- Opening Delimiter -
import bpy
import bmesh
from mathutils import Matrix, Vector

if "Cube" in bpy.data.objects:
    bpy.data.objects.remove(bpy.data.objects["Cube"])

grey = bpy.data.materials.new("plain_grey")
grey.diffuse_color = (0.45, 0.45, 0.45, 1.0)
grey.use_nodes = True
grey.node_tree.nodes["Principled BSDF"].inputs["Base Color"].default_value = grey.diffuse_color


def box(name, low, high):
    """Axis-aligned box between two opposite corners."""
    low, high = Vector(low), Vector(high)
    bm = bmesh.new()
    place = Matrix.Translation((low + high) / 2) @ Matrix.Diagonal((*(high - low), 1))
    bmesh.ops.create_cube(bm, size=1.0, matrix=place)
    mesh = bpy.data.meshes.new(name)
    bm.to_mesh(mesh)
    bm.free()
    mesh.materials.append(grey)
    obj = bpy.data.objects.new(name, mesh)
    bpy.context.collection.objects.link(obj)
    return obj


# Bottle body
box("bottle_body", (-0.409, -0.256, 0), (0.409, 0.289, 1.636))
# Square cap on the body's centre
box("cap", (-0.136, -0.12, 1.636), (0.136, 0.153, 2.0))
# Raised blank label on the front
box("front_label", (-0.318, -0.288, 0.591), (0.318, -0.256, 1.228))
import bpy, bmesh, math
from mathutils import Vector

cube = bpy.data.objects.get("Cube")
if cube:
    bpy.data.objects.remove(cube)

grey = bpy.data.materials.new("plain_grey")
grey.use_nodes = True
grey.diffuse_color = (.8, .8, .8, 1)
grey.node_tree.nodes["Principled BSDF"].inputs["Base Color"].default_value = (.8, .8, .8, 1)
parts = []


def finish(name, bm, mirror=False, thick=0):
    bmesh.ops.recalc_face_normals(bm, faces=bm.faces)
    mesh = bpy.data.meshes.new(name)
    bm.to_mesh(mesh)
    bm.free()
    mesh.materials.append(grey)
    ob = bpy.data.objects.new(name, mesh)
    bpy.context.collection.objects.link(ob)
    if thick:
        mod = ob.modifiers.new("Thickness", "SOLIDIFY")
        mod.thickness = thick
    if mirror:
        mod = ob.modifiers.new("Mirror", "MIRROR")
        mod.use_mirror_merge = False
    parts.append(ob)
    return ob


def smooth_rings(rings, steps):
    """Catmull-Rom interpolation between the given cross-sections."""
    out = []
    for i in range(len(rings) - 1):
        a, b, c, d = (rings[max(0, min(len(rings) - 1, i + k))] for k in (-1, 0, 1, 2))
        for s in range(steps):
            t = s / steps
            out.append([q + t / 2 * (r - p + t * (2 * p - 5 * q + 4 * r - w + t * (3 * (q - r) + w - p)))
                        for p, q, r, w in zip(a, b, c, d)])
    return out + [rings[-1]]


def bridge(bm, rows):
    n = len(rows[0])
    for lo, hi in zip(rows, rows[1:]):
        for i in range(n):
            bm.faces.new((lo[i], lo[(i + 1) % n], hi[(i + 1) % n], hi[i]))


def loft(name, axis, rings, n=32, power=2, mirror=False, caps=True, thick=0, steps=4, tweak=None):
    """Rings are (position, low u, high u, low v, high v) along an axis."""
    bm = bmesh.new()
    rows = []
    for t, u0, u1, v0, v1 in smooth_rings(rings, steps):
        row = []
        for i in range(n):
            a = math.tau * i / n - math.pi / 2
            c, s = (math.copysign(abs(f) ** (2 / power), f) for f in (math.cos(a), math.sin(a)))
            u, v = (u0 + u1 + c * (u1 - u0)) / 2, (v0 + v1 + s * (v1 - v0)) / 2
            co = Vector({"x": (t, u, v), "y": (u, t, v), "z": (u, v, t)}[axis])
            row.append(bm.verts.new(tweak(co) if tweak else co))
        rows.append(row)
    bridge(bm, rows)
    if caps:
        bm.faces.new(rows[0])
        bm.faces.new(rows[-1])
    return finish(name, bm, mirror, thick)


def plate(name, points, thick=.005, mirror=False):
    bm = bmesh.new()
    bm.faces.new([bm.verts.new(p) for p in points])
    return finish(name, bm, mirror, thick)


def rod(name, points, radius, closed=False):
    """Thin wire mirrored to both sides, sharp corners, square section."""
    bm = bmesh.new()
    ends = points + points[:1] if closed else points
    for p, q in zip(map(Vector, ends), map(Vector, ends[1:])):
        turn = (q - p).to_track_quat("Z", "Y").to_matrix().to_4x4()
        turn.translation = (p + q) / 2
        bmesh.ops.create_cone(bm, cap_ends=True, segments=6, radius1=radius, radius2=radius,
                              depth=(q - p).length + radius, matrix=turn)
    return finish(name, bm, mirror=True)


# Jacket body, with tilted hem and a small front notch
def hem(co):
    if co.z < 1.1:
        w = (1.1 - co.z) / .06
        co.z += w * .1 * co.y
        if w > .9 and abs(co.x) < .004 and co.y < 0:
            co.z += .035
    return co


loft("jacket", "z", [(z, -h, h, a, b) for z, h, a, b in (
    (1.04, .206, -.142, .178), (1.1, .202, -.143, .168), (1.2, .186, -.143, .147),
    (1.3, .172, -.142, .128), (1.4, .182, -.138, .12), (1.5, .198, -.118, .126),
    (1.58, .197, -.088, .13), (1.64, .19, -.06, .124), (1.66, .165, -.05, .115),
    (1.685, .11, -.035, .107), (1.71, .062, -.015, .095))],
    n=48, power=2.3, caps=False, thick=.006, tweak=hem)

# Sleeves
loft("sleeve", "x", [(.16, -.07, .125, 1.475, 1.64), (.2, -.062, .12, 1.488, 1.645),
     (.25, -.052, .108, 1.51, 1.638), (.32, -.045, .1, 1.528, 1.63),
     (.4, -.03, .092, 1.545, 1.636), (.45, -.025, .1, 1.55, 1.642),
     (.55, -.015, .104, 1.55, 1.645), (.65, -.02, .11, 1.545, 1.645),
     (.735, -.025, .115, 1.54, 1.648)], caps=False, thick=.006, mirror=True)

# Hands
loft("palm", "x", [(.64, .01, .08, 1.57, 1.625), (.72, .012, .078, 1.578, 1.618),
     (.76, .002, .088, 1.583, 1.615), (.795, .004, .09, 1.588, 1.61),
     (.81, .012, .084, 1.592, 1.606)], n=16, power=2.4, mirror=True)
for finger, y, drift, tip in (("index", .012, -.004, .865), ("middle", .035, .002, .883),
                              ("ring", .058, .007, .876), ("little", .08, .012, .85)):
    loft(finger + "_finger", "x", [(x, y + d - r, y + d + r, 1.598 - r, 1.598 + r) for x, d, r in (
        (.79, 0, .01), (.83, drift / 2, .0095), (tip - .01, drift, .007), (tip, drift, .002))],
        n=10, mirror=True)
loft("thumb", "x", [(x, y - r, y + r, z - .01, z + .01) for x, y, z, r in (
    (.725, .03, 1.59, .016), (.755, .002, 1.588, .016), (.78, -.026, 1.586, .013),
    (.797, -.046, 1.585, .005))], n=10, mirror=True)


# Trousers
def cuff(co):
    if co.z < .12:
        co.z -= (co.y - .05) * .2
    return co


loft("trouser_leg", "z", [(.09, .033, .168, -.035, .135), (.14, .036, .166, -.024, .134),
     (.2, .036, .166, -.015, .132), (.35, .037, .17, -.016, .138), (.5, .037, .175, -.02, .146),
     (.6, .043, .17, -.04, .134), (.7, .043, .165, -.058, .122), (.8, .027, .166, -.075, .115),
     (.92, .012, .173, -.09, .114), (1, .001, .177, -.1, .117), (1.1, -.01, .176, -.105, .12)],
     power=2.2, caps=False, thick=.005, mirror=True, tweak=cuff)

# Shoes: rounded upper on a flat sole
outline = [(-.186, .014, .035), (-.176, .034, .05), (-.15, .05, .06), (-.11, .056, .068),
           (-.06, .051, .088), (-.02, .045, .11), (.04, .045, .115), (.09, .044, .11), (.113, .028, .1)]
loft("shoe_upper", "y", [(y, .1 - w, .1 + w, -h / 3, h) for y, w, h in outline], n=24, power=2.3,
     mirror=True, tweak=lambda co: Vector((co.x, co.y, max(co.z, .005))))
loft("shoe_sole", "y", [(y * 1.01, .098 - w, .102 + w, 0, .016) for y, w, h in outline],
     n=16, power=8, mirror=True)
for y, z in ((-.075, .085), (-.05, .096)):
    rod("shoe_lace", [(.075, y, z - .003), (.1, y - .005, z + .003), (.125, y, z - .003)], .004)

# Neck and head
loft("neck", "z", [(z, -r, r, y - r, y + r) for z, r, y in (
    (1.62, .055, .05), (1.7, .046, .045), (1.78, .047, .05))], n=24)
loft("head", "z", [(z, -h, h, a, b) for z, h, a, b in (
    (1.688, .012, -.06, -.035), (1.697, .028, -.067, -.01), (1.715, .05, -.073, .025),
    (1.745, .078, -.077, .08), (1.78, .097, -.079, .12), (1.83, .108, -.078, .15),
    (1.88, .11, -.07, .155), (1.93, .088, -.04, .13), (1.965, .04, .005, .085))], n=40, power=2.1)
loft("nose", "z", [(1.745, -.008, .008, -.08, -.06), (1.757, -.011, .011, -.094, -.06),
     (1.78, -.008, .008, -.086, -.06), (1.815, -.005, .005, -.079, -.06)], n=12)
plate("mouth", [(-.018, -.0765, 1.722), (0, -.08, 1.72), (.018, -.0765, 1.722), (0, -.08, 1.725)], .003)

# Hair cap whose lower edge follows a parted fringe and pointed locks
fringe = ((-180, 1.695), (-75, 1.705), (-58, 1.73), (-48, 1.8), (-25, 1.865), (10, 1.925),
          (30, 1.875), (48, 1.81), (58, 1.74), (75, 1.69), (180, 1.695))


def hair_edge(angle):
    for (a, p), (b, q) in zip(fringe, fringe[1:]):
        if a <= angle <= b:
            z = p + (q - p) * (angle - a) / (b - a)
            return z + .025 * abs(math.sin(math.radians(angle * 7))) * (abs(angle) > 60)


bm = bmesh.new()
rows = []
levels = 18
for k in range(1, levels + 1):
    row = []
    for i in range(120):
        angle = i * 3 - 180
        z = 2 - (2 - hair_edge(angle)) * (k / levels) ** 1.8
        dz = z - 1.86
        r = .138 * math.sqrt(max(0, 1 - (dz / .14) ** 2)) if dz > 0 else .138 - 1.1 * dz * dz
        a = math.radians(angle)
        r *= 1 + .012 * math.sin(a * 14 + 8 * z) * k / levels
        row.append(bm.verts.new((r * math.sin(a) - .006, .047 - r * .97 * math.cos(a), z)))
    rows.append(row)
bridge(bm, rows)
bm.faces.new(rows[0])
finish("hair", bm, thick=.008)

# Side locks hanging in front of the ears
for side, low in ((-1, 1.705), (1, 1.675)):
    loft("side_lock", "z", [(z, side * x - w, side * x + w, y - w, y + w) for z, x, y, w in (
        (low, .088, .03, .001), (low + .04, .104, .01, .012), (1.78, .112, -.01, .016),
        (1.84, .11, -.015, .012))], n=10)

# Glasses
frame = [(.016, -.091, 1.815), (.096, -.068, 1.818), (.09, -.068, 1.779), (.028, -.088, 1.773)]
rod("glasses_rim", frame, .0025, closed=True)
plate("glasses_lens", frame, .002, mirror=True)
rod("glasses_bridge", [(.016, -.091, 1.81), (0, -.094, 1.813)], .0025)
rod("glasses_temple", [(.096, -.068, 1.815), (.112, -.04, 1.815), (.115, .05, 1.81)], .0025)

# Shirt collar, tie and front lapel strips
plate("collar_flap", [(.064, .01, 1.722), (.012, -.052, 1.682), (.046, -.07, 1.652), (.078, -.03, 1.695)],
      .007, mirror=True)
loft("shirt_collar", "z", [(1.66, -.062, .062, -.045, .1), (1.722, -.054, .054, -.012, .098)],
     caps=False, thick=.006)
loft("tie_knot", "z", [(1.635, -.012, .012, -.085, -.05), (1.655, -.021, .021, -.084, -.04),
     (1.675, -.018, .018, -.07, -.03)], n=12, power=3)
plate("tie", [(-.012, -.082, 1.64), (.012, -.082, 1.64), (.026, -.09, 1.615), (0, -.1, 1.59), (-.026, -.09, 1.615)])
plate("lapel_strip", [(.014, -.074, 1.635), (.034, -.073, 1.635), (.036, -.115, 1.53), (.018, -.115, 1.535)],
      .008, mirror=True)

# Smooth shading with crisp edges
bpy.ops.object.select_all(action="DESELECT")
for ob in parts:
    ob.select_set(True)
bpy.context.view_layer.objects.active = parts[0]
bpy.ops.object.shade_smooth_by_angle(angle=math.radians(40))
- Closing Delimiter -
§ WORK INSTRUCTIONS:
The expected answer is a copy of every line in the entries that holds the word "steps".

§ WRITTEN REPLY:
def smooth_rings(rings, steps):
        for s in range(steps):
            t = s / steps
def loft(name, axis, rings, n=32, power=2, mirror=False, caps=True, thick=0, steps=4, tweak=None):
    for t, u0, u1, v0, v1 in smooth_rings(rings, steps):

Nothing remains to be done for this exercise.